The Golborne Link, which would take HS2 trains on the line to Glasgow, has been formally ditched after months of speculation. Sources insisted the date was a coincidence and it had been in the diary for weeks
Image: Manchester Evening News)
A controversial £2bn rail link to Scotland has been quietly axed, on the day Westminster was distracted by Boris Johnson ’s no-confidence vote.
Ministers confirmed on Monday they were removing Golborne Link from the High Speed 2 line – despite not having worked out what they’ll replace it with yet.
The 13-mile stretch of track would have connected HS2 trains from the North West of England onto the West Coast main line to Glasgow.
But it was opposed by local MPs including Sir Graham Brady, who happens to chair the 1922 Committee of Tory backbenchers that ran a no confidence vote in the PM.
Sir Graham was told about plans to scrap the link in April, two months before it was confirmed by ministers in a written statement to Parliament with no debate.
A government source stressed Monday’s formal announcement had been in the diary for weeks and had no connection to Sir Graham.
Julian Hamilton/Daily Mirror)
Axing the link near Manchester would save £2-3bn but cut Scotland-bound trains from two to one per hour, with slower journeys.
Last year’s Union Connectivity Review, by Network Rail chairman Sir Peter Hendy, “does not resolve all the issues” with capacity.
Ministers have been weighing up scrapping it for months. Last month Department for Transport officials said ministers needed to make a decision – both about whether to scrap it and what to replace it with.
DFT official Clive Maxwell told the Public Accounts Committee: “They need to consider the options and the case for taking out the Golborne link, and allowing time for consideration, for example, of what those alternatives could be.”
But in a written statement on Monday, Transport Minister Andrew Stephenson said “alternatives” to the link are still being “considered”.
It’s understood ministers are still looking at the best way to speed up services to Scotland.

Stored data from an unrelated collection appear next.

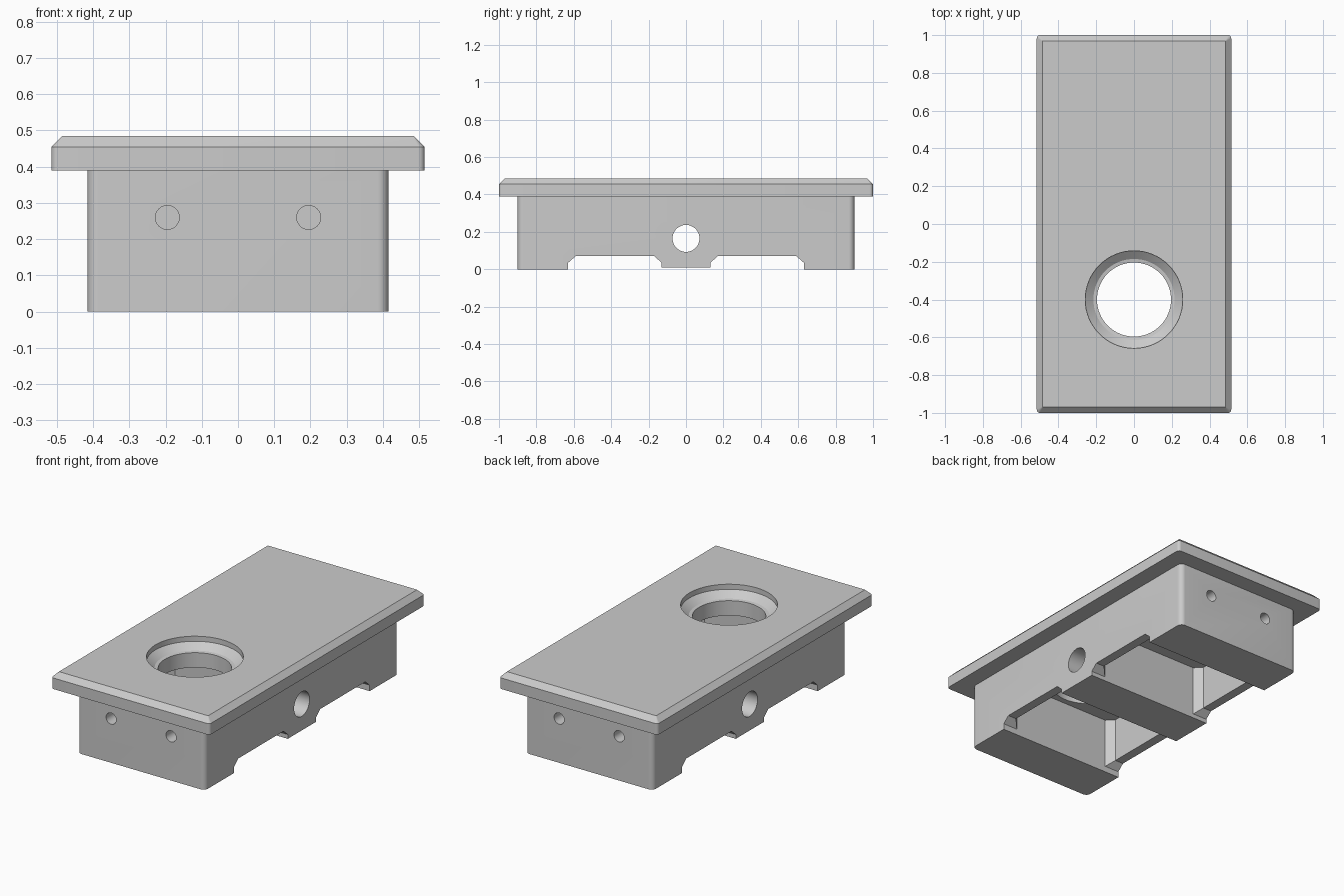
import bpy, bmesh, math
from mathutils import Vector, Matrix

cube = bpy.data.objects.get("Cube")
if cube:
    bpy.data.objects.remove(cube, do_unlink=True)

gray = bpy.data.materials.new("plain_gray")
gray.use_nodes = True
gray.diffuse_color = (0.6, 0.6, 0.6, 1)
gray.node_tree.nodes["Principled BSDF"].inputs["Base Color"].default_value = (0.6, 0.6, 0.6, 1)


def loft(name, rings):
    """Closed solid skinned through rings of equal point count."""
    bm = bmesh.new()
    loops = [[bm.verts.new(p) for p in ring] for ring in rings]
    for low, high in zip(loops, loops[1:]):
        for i in range(len(low)):
            j = (i + 1) % len(low)
            bm.faces.new((low[i], low[j], high[j], high[i]))
    bm.faces.new(loops[0][::-1])
    bm.faces.new(loops[-1])
    bmesh.ops.recalc_face_normals(bm, faces=bm.faces)
    mesh = bpy.data.meshes.new(name)
    bm.to_mesh(mesh)
    bm.free()
    mesh.materials.append(gray)
    obj = bpy.data.objects.new(name, mesh)
    bpy.context.collection.objects.link(obj)
    return obj


def rounded_rect(hx, hy, r, z, steps, cy=0):
    """Rectangle ring with rounded (or one-step chamfered) corners."""
    pts = []
    for k, (sx, sy) in enumerate(((1, 1), (-1, 1), (-1, -1), (1, -1))):
        for s in range(steps + 1):
            a = math.radians(90) * (k + s / steps)
            pts.append(Vector((sx * (hx - r) + r * math.cos(a),
                               cy + sy * (hy - r) + r * math.sin(a), z)))
    return pts


def turned(name, profile, centre, axis="Z", sides=64):
    """Round solid from (radius, distance along axis) pairs."""
    turn = {"Z": Matrix(), "X": Matrix.Rotation(math.pi / 2, 4, "Y"),
            "Y": Matrix.Rotation(-math.pi / 2, 4, "X")}[axis]
    rings = []
    for r, d in profile:
        angles = [2 * math.pi * i / sides for i in range(sides)]
        rings.append([Vector(centre) + turn @ Vector((r * math.cos(a), r * math.sin(a), d))
                      for a in angles])
    return loft(name, rings)


def combine(target, other, operation):
    mod = target.modifiers.new(operation.lower(), "BOOLEAN")
    mod.operation = operation
    mod.solver = "EXACT"
    mod.object = other
    bpy.ops.object.select_all(action="DESELECT")
    bpy.context.view_layer.objects.active = target
    target.select_set(True)
    bpy.ops.object.modifier_apply(modifier=mod.name)
    bpy.data.objects.remove(other, do_unlink=True)


# Body block with rounded upright corners
housing = loft("housing", [rounded_rect(0.415, 0.9, 0.03, z, 8) for z in (0, 0.42)])

# Overhanging lid with a chamfered top rim
lid = loft("lid", [rounded_rect(0.515, 1, 0.018, 0.39, 6),
                   rounded_rect(0.515, 1, 0.018, 0.455, 6),
                   rounded_rect(0.485, 0.97, 0.002, 0.485, 6)])
combine(housing, lid, "UNION")

# Two deep pockets, each with a shallow chamfered notch through the side walls
for side in (-1, 1):
    pocket = loft("pocket_cutter", [rounded_rect(0.36, 0.25, 0.04, z, 1, side * 0.38)
                                    for z in (-0.1, 0.33)])
    combine(housing, pocket, "DIFFERENCE")
    outline = [(-0.25, -0.1), (0.25, -0.1), (0.25, 0.035),
               (0.21, 0.07), (-0.21, 0.07), (-0.25, 0.035)]
    notch = loft("notch_cutter", [[Vector((x, side * 0.38 + y, z)) for y, z in outline]
                                  for x in (-0.6, 0.6)])
    combine(housing, notch, "DIFFERENCE")

# Middle bridge sits slightly above the feet
trim = loft("bridge_trim_cutter", [rounded_rect(0.6, 0.3, 0.01, z, 1) for z in (-0.1, 0.01)])
combine(housing, trim, "DIFFERENCE")

# Round opening in the lid: short recess, cone, ledge, straight bore
opening = turned("opening_cutter", [(0.196, 0.2), (0.196, 0.417), (0.215, 0.42),
                                    (0.258, 0.455), (0.258, 0.6)], (0, -0.4, 0))
combine(housing, opening, "DIFFERENCE")

# Cross bore through the bridge
bore = turned("cross_bore_cutter", [(0.072, -0.6), (0.072, 0.6)], (0, 0, 0.165), "X", 48)
combine(housing, bore, "DIFFERENCE")

# Blind screw holes in both ends
for x in (-0.195, 0.195):
    for y in (-0.9, 0.9):
        hole = turned("screw_hole_cutter", [(0.033, -0.15), (0.033, 0.15)], (x, y, 0.26), "Y", 32)
        combine(housing, hole, "DIFFERENCE")

bpy.ops.object.select_all(action="DESELECT")
housing.select_set(True)
bpy.context.view_layer.objects.active = housing
bpy.ops.object.shade_smooth_by_angle(angle=math.radians(25))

Mr Stephenson said: “Removing this link is about ensuring that we’ve left no stone unturned when it comes to working with our Scottish counterparts to find a solution that will best serve the great people of Scotland.”